We made a movie about nature and not about some weird art form. Taxidermy's not weird.
No one was more surprised to discover what kind of people are immersed in taxidermy than Derham, who admits to being somewhat disturbed by the mere idea of it before she embarked on the film. Contrary to finding a morbid crowd, she encountered an array of gifted artist-scientists devoted to preserving animal life for altruistic purposes.
"These people love animals. They protect animals. They donate time, money, and skill to
nature conservancies to help connect our future generations to nature," Derham writes in a director's statement. "They are funny, and kind, and wild. Best of all, they are a fascinating breed of human that is highly proficient at both science and art."
Director Erin Derham at the world premiere of Stuffed
Derham filmed in the U.S., South Africa and the Netherlands, capturing the meticulous work required to "mount" animals for display. The birds, leopards, lions and other creatures seen in Stuffed are not embalmed; instead, the muscle, bone and organs are removed, leaving the exterior of the animal (for lack of a better way of putting it) as a kind of empty form, almost like a collapsed coat. A precise model of the animal is created out of styrofoam-like material or other materials that can be sculpted, all based on exacting anatomical measurements. Part of the artistry is deciding what pose to create for the animal--a choice generally based on study of the animal's behavior. The precisely-fitting "coat" is then delicately pulled over the sculpted form.
Other documentaries about taxidermists have portrayed enthusiasts of the art as oddballs. Derham eschewed that approach.
"That was the whole objective from day one--if I was going to do a documentary about taxidermy it was going to be meaningful and not, you know, a joke," Derham told Nonfictionfilm.com after the world premiere. "I was trying to do a movie that was happy and beautiful and positive and about the environment. Because you mention taxidermy and you think the opposite of everything I just said."
Derham's previous feature-length documentary, Buskin' Blues, has something in common with Stuffed.

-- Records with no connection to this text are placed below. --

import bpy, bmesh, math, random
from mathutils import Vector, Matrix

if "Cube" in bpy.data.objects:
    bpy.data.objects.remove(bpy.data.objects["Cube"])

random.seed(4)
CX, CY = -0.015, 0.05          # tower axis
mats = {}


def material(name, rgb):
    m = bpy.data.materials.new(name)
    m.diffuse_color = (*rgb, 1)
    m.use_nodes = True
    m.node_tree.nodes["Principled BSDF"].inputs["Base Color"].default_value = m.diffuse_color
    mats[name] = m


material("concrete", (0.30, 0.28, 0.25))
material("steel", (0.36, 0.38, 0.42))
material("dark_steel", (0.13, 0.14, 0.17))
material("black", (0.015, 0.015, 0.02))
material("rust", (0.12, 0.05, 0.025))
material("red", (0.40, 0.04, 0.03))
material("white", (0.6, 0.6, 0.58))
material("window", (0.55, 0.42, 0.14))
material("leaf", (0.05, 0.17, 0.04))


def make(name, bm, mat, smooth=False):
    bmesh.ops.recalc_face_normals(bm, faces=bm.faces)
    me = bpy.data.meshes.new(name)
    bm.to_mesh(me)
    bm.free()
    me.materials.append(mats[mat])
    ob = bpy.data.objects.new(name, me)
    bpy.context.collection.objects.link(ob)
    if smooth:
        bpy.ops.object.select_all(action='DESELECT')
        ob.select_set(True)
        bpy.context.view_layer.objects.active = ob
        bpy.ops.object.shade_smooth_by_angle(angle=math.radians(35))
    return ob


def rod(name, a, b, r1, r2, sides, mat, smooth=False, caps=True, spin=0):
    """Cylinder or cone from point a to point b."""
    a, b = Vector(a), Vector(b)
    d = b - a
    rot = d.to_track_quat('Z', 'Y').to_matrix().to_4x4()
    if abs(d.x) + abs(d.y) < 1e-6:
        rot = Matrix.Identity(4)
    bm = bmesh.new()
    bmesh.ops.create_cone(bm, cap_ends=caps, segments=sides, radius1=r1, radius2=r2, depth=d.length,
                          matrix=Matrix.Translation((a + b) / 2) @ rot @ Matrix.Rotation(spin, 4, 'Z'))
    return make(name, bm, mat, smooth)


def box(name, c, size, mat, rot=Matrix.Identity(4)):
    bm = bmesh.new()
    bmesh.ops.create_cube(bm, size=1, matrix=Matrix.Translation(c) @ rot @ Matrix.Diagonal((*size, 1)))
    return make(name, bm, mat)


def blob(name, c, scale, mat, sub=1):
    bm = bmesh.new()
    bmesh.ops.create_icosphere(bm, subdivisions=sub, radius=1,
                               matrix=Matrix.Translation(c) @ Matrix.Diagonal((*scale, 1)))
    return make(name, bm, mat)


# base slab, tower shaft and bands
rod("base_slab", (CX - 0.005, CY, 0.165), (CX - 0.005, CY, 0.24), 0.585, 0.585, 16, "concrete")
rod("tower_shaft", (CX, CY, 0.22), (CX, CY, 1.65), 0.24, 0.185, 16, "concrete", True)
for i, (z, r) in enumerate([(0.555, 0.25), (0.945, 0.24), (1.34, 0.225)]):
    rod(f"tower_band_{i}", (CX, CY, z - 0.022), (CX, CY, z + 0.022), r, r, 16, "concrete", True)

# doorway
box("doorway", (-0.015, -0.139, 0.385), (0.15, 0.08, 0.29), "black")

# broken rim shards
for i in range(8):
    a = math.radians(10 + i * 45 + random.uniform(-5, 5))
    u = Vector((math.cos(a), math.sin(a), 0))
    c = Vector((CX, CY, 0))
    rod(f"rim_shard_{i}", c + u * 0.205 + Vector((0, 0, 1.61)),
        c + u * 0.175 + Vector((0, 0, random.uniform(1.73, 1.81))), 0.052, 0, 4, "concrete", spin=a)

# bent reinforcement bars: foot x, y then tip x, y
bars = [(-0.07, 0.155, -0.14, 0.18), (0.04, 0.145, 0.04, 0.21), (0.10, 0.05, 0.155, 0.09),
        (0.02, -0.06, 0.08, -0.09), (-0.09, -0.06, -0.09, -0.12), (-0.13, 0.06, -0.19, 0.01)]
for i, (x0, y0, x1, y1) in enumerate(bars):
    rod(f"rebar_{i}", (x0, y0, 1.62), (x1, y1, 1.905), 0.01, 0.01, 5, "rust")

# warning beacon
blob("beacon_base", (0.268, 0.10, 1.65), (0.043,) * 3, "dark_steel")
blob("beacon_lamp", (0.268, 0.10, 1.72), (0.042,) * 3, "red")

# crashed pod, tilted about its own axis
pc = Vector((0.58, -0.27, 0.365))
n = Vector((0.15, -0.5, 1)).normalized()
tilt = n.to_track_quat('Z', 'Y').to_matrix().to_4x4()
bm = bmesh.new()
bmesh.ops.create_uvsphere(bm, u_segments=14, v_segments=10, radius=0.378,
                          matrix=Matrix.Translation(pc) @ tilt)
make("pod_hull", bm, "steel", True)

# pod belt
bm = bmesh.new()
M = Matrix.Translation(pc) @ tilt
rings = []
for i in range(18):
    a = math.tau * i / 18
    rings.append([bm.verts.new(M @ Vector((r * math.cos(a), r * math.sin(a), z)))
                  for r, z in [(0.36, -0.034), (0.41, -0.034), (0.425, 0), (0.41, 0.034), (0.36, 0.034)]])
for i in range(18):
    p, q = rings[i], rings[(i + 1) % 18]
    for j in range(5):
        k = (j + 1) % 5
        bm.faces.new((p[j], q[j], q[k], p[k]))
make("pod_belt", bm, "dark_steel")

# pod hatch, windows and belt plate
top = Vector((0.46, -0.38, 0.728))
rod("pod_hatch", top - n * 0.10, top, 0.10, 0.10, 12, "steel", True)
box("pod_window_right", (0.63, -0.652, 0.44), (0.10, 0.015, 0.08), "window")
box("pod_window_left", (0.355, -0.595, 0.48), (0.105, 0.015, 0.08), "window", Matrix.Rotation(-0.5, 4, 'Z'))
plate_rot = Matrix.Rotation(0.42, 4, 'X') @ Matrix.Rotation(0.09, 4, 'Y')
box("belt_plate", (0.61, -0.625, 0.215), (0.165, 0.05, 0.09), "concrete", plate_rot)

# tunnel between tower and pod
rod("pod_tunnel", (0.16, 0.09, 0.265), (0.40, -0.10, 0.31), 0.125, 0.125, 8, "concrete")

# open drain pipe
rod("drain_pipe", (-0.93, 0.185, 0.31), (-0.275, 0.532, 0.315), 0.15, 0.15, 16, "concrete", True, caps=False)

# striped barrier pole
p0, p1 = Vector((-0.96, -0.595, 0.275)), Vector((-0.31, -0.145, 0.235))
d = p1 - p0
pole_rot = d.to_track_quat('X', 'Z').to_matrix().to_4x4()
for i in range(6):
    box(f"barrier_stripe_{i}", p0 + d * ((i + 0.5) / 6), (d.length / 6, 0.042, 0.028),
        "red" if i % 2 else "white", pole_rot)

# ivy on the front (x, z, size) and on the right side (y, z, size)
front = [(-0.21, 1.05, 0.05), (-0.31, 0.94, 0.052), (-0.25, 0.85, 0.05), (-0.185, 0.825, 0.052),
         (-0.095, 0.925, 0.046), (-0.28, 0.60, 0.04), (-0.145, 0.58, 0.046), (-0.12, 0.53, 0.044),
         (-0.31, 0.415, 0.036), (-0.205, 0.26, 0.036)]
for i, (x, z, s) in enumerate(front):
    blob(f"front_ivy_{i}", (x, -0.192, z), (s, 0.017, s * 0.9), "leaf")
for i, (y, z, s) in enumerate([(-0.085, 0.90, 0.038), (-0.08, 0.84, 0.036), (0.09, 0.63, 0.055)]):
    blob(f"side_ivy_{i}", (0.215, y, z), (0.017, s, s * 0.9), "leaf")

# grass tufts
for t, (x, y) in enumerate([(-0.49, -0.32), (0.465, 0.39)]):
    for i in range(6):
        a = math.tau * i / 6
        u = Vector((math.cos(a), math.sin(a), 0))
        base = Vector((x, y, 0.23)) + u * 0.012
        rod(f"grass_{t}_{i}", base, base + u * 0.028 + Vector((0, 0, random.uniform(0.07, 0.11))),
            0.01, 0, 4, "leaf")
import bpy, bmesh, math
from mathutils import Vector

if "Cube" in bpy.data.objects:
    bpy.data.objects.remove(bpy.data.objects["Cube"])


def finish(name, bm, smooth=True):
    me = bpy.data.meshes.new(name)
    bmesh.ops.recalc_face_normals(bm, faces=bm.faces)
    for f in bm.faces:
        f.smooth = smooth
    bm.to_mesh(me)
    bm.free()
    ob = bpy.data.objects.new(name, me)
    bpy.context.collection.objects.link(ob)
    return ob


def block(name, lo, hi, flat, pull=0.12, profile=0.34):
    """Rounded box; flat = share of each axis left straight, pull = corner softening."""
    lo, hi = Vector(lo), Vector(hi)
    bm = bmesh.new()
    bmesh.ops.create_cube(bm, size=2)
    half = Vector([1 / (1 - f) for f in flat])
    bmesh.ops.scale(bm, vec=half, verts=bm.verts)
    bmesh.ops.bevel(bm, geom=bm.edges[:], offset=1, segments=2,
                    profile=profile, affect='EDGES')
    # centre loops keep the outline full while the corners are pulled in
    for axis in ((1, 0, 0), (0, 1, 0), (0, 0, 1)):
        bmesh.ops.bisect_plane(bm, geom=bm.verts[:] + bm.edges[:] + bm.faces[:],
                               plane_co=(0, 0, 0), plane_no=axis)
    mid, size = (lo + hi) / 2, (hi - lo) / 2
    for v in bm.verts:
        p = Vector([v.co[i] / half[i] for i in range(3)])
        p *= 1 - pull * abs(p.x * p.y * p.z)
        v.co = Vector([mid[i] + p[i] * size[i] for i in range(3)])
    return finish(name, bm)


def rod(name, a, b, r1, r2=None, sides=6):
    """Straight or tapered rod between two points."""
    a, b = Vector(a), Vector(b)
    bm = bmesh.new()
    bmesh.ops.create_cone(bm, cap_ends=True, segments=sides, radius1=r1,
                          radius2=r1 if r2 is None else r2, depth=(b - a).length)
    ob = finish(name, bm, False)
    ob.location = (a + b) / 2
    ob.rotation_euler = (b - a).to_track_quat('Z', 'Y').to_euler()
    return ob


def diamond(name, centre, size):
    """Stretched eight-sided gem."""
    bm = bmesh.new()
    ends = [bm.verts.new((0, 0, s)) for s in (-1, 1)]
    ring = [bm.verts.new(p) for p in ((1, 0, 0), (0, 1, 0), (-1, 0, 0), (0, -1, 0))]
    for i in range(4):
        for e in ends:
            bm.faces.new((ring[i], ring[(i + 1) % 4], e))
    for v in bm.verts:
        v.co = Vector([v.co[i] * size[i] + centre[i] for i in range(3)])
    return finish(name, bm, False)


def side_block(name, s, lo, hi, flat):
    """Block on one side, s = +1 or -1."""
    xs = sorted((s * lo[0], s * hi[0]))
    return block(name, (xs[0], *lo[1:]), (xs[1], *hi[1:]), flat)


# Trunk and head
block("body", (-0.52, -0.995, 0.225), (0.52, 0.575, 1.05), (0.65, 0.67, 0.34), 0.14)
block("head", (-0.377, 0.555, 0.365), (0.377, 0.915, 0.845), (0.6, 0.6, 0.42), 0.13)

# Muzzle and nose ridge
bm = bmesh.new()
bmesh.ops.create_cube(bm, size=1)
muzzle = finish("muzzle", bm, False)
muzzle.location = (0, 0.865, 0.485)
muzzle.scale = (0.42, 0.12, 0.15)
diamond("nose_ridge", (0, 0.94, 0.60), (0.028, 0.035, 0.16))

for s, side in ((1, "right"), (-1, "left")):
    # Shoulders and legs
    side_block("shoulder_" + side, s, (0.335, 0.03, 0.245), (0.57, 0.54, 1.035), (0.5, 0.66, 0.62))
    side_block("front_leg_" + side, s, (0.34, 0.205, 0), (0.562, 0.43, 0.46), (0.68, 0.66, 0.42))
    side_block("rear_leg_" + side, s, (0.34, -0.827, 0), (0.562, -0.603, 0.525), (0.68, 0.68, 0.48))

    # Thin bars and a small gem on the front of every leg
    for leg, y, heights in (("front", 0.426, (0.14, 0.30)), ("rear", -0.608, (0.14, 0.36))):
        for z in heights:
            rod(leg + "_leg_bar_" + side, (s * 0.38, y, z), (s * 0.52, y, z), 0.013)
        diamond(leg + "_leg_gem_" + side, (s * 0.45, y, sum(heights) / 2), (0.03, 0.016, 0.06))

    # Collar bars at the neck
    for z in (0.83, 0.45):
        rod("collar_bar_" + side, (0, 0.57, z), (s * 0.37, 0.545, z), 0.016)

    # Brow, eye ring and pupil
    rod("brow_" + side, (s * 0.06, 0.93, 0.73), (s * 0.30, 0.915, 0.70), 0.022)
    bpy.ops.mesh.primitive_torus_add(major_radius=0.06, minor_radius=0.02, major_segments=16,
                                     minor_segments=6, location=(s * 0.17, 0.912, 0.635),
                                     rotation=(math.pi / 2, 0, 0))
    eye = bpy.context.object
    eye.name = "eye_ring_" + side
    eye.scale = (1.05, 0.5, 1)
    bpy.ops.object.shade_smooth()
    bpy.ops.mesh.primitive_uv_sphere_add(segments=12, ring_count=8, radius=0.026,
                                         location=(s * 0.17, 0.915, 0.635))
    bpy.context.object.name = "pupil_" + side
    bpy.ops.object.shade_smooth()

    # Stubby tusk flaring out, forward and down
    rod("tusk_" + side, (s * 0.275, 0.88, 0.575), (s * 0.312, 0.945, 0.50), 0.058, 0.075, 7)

"So far everything I've done has been about a subculture," she explains. "My first documentary was on street performers, a subculture that's never been filmed before and is very misunderstood. People think they're homeless and they're beggars and they're not. For the most part they're pretty famous artists that are just choosing to be on the street. This is the same thing. As soon as I found out more about taxidermy I realized they're the street performers of the modern art world. I loved that! I loved that they choose to do their art in that fashion, even though the world doesn't respect them, because it's the only thing they want to do. And I love that. I have so much respect for them."
The documentary is rendered as beautiful as the preserved creatures in the film. Lush photography highlights the stunning work of taxidermists including Allis Markham, Ferry Van Tongeren, Jaap Sinke, Daniel Meng, Travis de Villiers, Wendy Christensen, Timothy Bovard, George Dante, Dakota Rose Gould and Remington Hutton, among others. The editing and score are equally superb, provided (respectively) by Jenn Strom and Ben Lovett.
After a party following the world premiere, Derham explained her approach to the music.
"I told my composer I want a mix between like Royal Tenenbaums and Pride & Prejudice, like I want edgy and fun and funky and the most beautiful orchestra you've ever heard, because to me that's who they [taxidermists] are," Derham comments. "They're tinkerers in their head but they're also these incredible artists that are just thinking in these long notes with 15 different accompaniments beside them. So it's that feeling that, for me, has to start in the music."
She added, "We started the music before we started filming, intentionally. That's how I've done every movie. When I made the busking documentary I did the score and then I edited to it and that's just how-- my mom's a jazz musician, that's how my brain works. I hear it and then I see it. And that's why my composer and I get along so well... To me it's the only way I know how to tell a story."
Matthew Carey is a documentary filmmaker and journalist. His work has appeared on Deadline.com, CNN, CNN.com, TheWrap.com, NBCNews.com and in Documentary magazine.